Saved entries
____
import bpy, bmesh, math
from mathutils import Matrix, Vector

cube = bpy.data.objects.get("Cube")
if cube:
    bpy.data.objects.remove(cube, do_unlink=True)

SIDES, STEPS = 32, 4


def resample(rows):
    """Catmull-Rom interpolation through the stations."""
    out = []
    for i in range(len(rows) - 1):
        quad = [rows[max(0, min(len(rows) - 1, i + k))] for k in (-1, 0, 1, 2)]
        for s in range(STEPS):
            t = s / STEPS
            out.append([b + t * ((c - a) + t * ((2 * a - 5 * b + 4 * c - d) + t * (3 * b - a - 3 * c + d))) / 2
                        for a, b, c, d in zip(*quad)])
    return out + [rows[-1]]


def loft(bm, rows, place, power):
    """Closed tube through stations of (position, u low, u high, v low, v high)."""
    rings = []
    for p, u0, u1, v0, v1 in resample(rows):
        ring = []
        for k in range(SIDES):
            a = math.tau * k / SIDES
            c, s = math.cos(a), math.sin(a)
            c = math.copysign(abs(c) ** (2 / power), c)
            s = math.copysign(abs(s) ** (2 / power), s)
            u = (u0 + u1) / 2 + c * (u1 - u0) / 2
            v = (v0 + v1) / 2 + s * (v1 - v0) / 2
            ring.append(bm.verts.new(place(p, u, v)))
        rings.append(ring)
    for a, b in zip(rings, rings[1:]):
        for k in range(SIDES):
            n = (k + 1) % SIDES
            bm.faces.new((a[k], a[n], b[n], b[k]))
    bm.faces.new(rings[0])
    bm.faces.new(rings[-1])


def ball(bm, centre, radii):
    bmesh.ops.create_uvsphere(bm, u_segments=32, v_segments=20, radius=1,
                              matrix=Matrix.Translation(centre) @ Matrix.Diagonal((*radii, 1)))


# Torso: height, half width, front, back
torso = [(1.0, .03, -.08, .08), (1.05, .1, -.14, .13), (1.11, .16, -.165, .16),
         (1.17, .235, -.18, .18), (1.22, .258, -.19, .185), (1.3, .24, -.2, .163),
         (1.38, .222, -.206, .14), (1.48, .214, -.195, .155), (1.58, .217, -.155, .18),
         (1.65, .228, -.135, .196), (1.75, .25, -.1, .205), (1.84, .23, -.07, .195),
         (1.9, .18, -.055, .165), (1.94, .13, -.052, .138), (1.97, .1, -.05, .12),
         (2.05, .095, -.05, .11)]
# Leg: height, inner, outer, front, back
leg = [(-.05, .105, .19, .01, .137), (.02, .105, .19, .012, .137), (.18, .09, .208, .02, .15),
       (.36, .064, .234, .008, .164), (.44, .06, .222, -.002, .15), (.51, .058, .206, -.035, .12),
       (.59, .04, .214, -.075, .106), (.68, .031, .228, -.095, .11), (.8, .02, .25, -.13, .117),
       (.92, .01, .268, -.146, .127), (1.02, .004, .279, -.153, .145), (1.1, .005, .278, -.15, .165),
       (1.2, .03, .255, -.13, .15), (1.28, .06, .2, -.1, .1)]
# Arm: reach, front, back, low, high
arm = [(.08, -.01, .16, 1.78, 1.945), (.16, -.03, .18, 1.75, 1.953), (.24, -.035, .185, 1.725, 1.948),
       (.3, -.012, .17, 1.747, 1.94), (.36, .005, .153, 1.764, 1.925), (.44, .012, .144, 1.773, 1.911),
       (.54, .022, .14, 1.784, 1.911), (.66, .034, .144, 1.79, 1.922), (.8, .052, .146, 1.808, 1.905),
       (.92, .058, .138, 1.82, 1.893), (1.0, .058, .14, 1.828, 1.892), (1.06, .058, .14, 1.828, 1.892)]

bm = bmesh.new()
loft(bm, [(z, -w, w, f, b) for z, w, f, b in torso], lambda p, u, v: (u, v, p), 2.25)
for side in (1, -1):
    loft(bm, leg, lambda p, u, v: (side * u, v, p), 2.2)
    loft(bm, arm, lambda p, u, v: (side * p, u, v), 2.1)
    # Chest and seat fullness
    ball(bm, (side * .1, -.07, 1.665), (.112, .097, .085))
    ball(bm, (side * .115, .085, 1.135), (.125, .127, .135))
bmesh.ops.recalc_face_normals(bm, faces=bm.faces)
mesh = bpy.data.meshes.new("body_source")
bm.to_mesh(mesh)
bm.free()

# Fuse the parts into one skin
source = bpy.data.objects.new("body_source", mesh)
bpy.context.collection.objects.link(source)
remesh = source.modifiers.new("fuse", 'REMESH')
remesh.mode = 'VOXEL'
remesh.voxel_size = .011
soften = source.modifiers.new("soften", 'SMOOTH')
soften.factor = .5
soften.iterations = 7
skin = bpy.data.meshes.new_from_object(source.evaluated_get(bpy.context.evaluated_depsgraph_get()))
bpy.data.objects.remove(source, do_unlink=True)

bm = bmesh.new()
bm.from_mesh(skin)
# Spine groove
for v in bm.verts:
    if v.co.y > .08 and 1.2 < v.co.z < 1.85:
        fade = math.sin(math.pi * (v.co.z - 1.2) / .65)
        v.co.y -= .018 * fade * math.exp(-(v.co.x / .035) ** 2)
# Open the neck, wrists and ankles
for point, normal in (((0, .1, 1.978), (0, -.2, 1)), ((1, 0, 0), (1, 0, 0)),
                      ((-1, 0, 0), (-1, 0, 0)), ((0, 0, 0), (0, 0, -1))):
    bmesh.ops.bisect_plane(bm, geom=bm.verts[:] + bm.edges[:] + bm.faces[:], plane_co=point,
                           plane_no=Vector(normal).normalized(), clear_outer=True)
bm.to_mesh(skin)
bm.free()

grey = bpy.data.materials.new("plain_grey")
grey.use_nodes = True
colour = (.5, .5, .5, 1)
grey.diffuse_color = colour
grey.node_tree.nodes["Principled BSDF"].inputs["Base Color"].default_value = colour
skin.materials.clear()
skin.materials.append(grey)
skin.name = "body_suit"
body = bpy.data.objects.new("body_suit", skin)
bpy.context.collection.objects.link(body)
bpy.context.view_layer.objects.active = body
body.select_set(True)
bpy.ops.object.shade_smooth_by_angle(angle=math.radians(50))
____
### EXERCISE GOAL:
Starting at the top of the data above, repeat every line exactly until the line containing "t = s / STEPS" has been given, then stop.

### FINISHED TASK:
import bpy, bmesh, math
from mathutils import Matrix, Vector

cube = bpy.data.objects.get("Cube")
if cube:
    bpy.data.objects.remove(cube, do_unlink=True)

SIDES, STEPS = 32, 4


def resample(rows):
    """Catmull-Rom interpolation through the stations."""
    out = []
    for i in range(len(rows) - 1):
        quad = [rows[max(0, min(len(rows) - 1, i + k))] for k in (-1, 0, 1, 2)]
        for s in range(STEPS):
            t = s / STEPS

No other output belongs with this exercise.